One of the best known (aka notorious) of the Ukrainian elite police units was Berkut (Golden Eagle). An elite unit that evolved from the Soviet-era OMON, Berkut was originally intended to combat organized crime, but evolved into a riot police unit designed to contain civil unrest. At the time the anti-government demonstrations began in the Ukraine, there were between 4,000 and 5,000 members of Berkut stationed throughout the country. During the demonstrations against the Yanukovych government, Berkut units from pro-Russian areas were brought to Kiev and dealt with demonstrators harshly. After opposition forces took control of the Ukrainian government, Berkut was disbanded; however, many members of Berkut have been active in support of the Russians in the Crimea.
Guns & Gear
As mentioned earlier, most of the weapons and equipment of Ukrainian elite units are still left over from the Soviet Union. Not only that, but the Ukrainians have continued to purchase replacement weapons from Russia.
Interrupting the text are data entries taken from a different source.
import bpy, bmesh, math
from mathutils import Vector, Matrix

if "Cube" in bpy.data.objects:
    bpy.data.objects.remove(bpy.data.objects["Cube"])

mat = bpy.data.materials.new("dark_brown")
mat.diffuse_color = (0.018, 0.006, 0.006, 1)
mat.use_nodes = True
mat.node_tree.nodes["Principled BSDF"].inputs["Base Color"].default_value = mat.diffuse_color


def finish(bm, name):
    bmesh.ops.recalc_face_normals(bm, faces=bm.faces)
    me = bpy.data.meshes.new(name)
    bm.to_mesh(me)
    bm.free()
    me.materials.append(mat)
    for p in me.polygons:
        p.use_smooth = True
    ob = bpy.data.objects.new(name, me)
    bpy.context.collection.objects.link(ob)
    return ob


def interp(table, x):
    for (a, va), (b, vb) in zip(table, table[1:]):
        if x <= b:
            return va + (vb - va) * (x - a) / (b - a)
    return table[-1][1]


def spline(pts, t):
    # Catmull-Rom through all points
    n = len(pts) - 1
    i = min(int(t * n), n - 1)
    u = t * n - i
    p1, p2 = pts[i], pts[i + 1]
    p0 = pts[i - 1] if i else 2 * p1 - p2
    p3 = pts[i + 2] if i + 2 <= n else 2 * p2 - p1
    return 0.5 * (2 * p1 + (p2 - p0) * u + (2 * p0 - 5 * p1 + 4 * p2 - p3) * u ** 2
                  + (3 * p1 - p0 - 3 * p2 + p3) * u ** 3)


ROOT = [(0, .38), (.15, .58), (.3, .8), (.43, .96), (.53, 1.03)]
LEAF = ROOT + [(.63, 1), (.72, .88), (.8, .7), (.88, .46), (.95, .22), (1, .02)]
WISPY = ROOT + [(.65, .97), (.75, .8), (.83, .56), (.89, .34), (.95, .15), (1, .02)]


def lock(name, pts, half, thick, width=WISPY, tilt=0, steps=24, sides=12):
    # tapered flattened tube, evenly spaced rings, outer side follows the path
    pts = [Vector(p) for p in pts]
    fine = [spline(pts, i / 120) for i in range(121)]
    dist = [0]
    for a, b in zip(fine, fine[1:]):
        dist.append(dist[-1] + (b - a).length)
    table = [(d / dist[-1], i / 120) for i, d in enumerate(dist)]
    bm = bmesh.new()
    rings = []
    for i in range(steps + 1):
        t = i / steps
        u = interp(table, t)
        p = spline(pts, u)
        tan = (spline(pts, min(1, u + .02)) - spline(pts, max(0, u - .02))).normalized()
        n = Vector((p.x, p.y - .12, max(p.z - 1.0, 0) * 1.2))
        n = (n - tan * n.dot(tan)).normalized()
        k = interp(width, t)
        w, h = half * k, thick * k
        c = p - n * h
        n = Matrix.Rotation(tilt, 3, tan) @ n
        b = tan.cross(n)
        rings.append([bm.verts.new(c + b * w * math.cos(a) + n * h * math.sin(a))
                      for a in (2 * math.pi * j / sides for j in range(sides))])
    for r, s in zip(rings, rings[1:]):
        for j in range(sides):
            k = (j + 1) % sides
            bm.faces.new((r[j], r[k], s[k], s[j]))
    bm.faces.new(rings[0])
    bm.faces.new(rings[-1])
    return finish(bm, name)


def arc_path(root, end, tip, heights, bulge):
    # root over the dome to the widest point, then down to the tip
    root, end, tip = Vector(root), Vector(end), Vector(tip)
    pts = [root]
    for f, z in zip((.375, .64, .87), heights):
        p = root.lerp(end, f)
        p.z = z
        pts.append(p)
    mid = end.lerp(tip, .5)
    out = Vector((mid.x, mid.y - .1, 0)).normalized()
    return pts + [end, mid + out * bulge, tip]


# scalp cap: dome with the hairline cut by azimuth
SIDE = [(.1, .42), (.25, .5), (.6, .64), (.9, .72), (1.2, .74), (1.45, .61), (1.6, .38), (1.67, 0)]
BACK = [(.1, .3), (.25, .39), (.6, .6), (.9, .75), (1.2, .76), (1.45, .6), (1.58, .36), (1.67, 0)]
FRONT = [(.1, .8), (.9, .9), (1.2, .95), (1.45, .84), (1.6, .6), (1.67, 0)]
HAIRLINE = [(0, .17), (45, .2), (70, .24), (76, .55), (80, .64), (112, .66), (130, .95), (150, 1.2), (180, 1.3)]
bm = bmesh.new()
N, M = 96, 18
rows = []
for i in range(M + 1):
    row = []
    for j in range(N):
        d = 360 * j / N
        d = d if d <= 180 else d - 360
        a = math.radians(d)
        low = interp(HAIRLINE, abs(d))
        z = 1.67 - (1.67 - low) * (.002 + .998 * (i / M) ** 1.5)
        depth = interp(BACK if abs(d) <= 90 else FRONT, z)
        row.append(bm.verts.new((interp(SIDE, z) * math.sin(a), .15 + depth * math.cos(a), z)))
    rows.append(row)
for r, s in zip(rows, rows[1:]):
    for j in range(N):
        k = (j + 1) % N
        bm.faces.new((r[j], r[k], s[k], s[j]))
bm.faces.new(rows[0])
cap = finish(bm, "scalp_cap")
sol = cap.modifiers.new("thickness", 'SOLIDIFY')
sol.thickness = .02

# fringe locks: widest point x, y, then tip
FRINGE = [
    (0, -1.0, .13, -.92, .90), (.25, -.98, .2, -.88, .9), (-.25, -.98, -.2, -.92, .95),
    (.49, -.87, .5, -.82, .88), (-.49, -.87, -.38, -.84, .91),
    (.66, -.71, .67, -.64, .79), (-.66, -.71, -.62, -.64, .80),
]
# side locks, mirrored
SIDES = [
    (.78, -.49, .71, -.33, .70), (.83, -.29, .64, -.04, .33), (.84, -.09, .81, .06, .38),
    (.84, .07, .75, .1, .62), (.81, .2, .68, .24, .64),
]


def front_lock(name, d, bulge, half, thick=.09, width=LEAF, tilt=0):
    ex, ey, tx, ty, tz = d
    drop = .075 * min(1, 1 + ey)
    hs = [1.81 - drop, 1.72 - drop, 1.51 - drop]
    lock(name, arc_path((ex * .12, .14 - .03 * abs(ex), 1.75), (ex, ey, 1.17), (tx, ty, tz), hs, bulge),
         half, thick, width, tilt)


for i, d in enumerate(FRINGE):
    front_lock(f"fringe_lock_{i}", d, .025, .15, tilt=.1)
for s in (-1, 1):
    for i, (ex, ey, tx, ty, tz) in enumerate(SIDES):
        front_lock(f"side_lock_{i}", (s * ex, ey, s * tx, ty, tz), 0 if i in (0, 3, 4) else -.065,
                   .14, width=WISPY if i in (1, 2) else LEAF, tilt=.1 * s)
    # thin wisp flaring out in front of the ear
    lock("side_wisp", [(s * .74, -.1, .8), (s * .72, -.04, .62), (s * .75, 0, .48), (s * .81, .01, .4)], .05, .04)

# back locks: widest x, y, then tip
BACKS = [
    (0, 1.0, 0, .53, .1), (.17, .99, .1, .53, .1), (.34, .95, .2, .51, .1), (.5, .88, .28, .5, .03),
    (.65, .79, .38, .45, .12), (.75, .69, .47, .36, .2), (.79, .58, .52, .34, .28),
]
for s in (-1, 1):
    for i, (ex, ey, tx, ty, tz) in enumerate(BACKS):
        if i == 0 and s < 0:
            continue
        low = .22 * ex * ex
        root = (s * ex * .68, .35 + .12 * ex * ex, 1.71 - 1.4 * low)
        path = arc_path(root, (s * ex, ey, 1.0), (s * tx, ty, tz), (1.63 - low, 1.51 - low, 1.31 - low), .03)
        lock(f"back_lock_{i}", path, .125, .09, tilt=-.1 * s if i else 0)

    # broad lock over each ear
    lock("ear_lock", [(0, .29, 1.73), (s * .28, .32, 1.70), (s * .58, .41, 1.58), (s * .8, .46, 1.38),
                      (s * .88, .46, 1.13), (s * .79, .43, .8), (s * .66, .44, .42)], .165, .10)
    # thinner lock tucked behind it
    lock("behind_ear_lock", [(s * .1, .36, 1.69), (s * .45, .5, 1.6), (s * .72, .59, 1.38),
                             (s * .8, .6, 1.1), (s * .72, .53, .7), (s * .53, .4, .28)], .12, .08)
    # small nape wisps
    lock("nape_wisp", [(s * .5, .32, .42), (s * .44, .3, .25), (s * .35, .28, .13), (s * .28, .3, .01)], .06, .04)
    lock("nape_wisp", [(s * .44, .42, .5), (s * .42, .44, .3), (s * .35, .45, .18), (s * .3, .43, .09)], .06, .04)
The principal rifle for the elite units is the folding-stocked AKS-74, with some units using the short-barreled AKSU version. AKMS 7.62x39mm rifles are also still in use. GP-25 and GP-30 under-barrel grenade launchers are used on some of the AKS-74 rifles.
Other weapons still in use include the RPKS-74 light machine gun. The RPK and PKM are also used. For area fire, airmobile troops have the AGS-17 automatic grenade launcher. For sniping, the SVD Dragunov is still in service, though, reportedly, Ukrainian special operations personnel have at least a few of the Ukrainian-produced Z-008 precision sniping rifle.
Although the PKM Makarov pistol remains the standard-issue weapon, the Fort-12, a Ukrainian design in 9x18mm Makarov caliber, is used by some special units. A Ukrainian-designed bullpup version of the AK-74, the VEPR, is also in limited service with some special forces units of the military and police. Also retained from the days of the Soviet Union are the two underwater weapons used by Ukrainian combat swimmers—the SPP-1 underwater pistol and the APS underwater rifle. The SPP-1 is a four-barreled, double-action design. The APS can be fired on full-auto, launching bolts designed to be more aerodynamic underwater. It can also be fired out of the water, but the range is reduced and the service life of the weapon is cut dramatically.
Based on the most current information available, the 25th Airborne Brigade is still using the traditional Russian BMD-1 and BMD-2 airborne combat vehicles. Other airmobile units have the BTR-80 amphibious armored personnel carrier. I believe the Naval Infantry also use the BTR-80 as well, though they may also have a few PT-76 light tanks. Artillery used by the airmobile forces includes the 2S9 Nona-S self-propelled 120mm mortar and the ZU23-2 double-barreled 23mm anti-aircraft gun.
The Ukrainian elite units have especially good relations with Polish Commandos and Formoza combat swimmers, the U.S. Army Airborne, Ranger and Special Forces, as well as the USMC, and the British Royal Marine Commandos, Parachute Regiment and SAS. These and other NATO units frequently have trained with the Ukrainian elite units. If Russia continues to seize Ukrainian territory outside of the Crimea, tensions between NATO and the Russians will continue to grow. As it stands, Exercise Rapid Trident 2014, involving NATO and U.S. troops, including airborne and other elements, is scheduled to take place in the Ukraine in July of 2014. Certainly, the presence of U.S. and other NATO combat troops training with the Ukrainian forces would attract the attention of the Russians.